Kathryn McCulloch, partner at Dentons Canada, joined a panel of experts from around the globe and spoke about regulatory hurdles faced in Canada, operational safety and the impact that drones and new model air transport services have on airspace management at the IATA Legal Symposium in Rome.
Few judicial decisions exist in Canada relating to the operation of drones or remotely piloted aircraft systems (RPAS). In R v. Shah, the Provincial Court of Alberta released its decision on the first reported case on drones in Canada. Although the key charging section in this case has since been revised, and this case was decided before the most current regulations came into force, the decision in Shah offers valuable insight into the unique risk factors associated with drone operations. The discussion in Shah has significant implications relating to airspace safety as drones continue to integrate into Canada’s airspace.
To see our full case comment, click here.Read More
The final version of Canada’s new regulations for visual-line-of-sight operations for drones weighing between 250g and 25kg, were introduced by Transport Canada in January 2019. These regulations constitute significant revisions to the proposed version of the regulations that were prepared and released in July 2017 (a summary of the proposed version can be found here). The new Part IX to the Canadian Aviation Regulations (CARs) mostly come into force on June 1, 2019.
It was high time to update Canada’s drone regulations. Transport Canada acknowledged this need in the Regulatory Impact Statement accompanying the regulations, noting that “…the existing Canadian Aviation Regulations (CARs) do not provide a regulatory framework that promotes the economic potential of RPAS nor does it contain modern, risk- and performance-based regulations that can uphold aviation safety.”
Key features of the new regulations
Transport Canada’s stated objectives for the new regulations are to i) create regulatory predictability for business, and ii) reduce the risk to aviation safety caused by drones.Read More
As the number of drone sightings near airports continue to mount (London Gatwick, Newark, Dubai, and now, Dublin), airlines and airports are increasingly concerned with ensuring operational safety and efficiency. Regulators share the desire for operational safety, but are also charged with creating rules that allow drones to fly within our current airspace management system and promoting an environment to encourage technological advances.
These issues are all on the docket at this year’s International Air Transport Association’s (IATA) Legal Symposium in Rome, Italy, “Into the Future”, a legal conference that tackles issues facing the airlines, airports and the aviation industry as a whole.Read More
After much anticipation, Transport Canada announced the official drone regulations at a press conference this morning in Montreal, Quebec.
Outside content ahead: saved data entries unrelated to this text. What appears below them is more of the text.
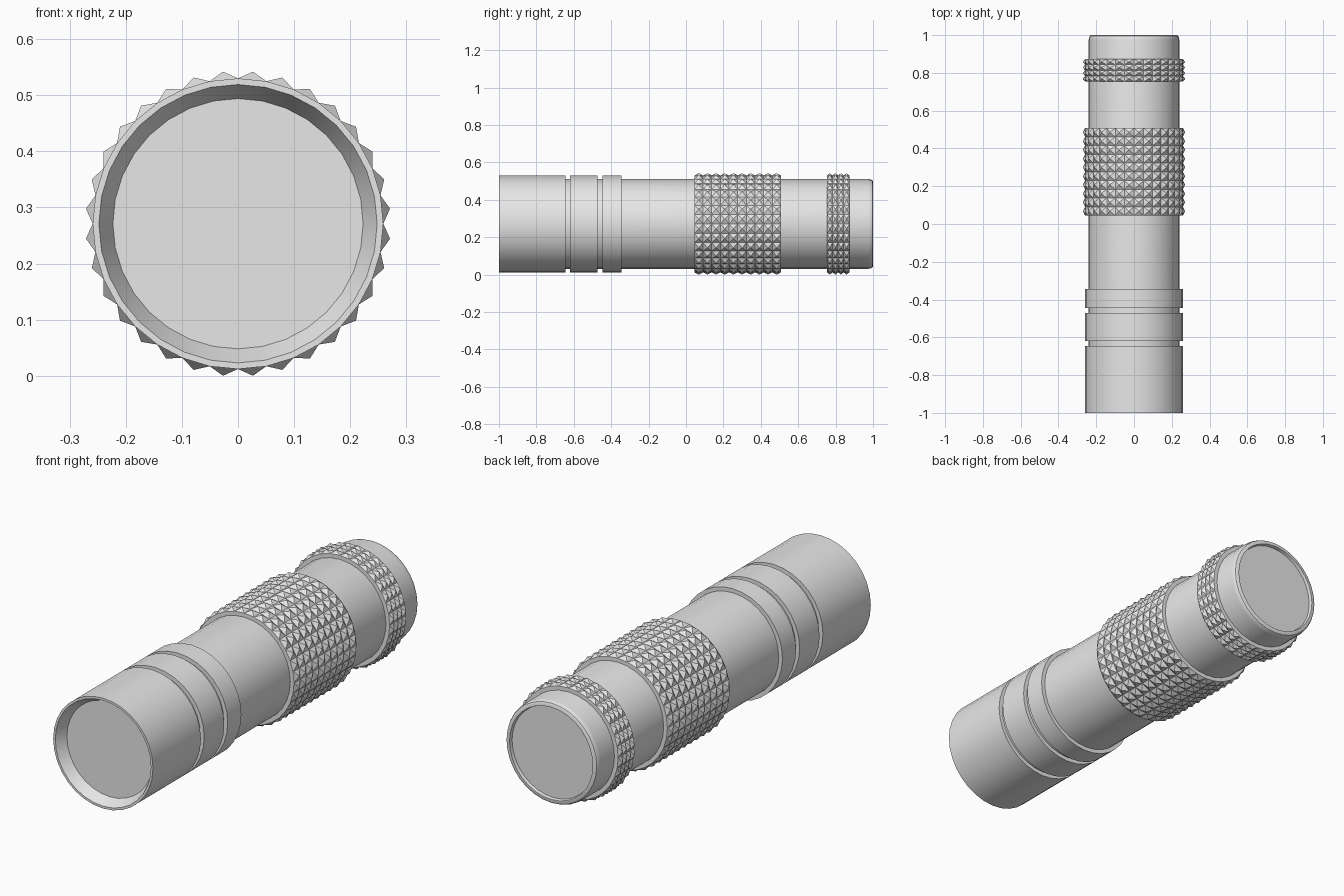
import bpy
import bmesh
from math import sin, cos, tau, radians

cube = bpy.data.objects.get("Cube")
if cube:
    bpy.data.objects.remove(cube, do_unlink=True)

SIDES = 32
AXIS_Z = 0.271      # height of the long axis
HEAD_R = 0.259
BODY_R = 0.24

grey = bpy.data.materials.new("light grey")
grey.use_nodes = True
colour = (0.8, 0.8, 0.8, 1)
grey.diffuse_color = colour
grey.node_tree.nodes["Principled BSDF"].inputs["Base Color"].default_value = colour


def lathe(name, profile, cap_start=False, cap_end=False, spike=0):
    """Turn (radius, y) points around the long axis; optionally raise a pyramid on each outer face."""
    bm = bmesh.new()
    rings = []
    for r, y in profile:
        angles = [tau * i / SIDES for i in range(SIDES)]
        rings.append([bm.verts.new((r * sin(a), y, AXIS_Z + r * cos(a))) for a in angles])
    for lower, upper in zip(rings, rings[1:]):
        for i in range(SIDES):
            j = (i + 1) % SIDES
            bm.faces.new((lower[i], lower[j], upper[j], upper[i]))
    if cap_start:
        bm.faces.new(rings[0][::-1])
    if cap_end:
        bm.faces.new(rings[-1])
    bm.normal_update()
    if spike:
        outer = [f for f in bm.faces if abs(f.normal.y) < 0.5]
        bmesh.ops.poke(bm, faces=outer, offset=spike)
    mesh = bpy.data.meshes.new(name)
    bm.to_mesh(mesh)
    bm.free()
    mesh.materials.append(grey)
    obj = bpy.data.objects.new(name, mesh)
    bpy.context.collection.objects.link(obj)
    if not spike:
        bpy.ops.object.select_all(action='DESELECT')
        obj.select_set(True)
        bpy.context.view_layer.objects.active = obj
        bpy.ops.object.shade_smooth_by_angle(angle=radians(30))
    return obj


def knurled_ring(name, start, end, rows):
    """Band covered with rows of small pyramids."""
    side = [(HEAD_R, start + (end - start) * i / rows) for i in range(rows + 1)]
    inner = BODY_R - 0.005
    lathe(name, [(inner, start)] + side + [(inner, end)], spike=0.0145)


# Head: flared recess, then three bands split by two grooves
head = [(0.223, -0.95), (0.248, -1), (HEAD_R, -1)]
for groove_start, groove_end in ((-0.645, -0.62), (-0.472, -0.446)):
    head += [(HEAD_R, groove_start), (BODY_R, groove_start),
             (BODY_R, groove_end), (HEAD_R, groove_end)]
head += [(HEAD_R, -0.345), (BODY_R - 0.005, -0.345)]
lathe("head", head)

# Lens at the bottom of the recess
lathe("lens", [(0.224, -0.95), (0.224, -0.935)], cap_start=True, cap_end=True)

# Barrel with a rounded end and a shallow recessed tail button
barrel = [(BODY_R, -0.36), (BODY_R, 0.975), (0.238, 0.988), (0.234, 0.996),
          (0.226, 1), (0.216, 1), (0.213, 0.985)]
lathe("barrel", barrel, cap_end=True)

# Knurled grips
knurled_ring("grip", 0.045, 0.508, 10)
knurled_ring("tail_ring", 0.754, 0.873, 4)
Embracing the nomenclature change to refer to drones as “remotely piloted aircraft systems”, the official regulations reflect many changes to the laws in Canada for drones weighing between 250g and 25kg. Most of these new laws, including those described in our earlier blog post, will come into force and effect starting June 1, 2019.
The full text of the official regulations has been published in the Canada Gazette, Part II, and can be found here. A fulsome summary and highlights of the official regulations will follow shortly.Read More
Transport Canada recently provided industry leaders with a preview of the final version of the official regulations for small drones (250g-25kg) operated within visual line-of-sight. Since the proposed text of the regulations was released in July 2017, Canadians have been eagerly awaiting the final version. At the 2018 Unmanned Systems Canada Conference, Transport Canada representatives revealed the key changes that will be reflected in the official text of the regulations (upon their release at some point in 2018).
Over the last year, Transport Canada consulted with stakeholders in the RPAS industry and the Canadian public regarding the proposed text of the regulations.Read More
Toufic Chamas was convicted under s. 77(e) of the Criminal Code of Canada for endangering aviation safety near an airport through the operation of a drone and was fined $3,000. According to the Royal Canadian Mounted Police, and as reported by the CBC, this is the first drone-related conviction of its kind under the Criminal Code of Canada.Read More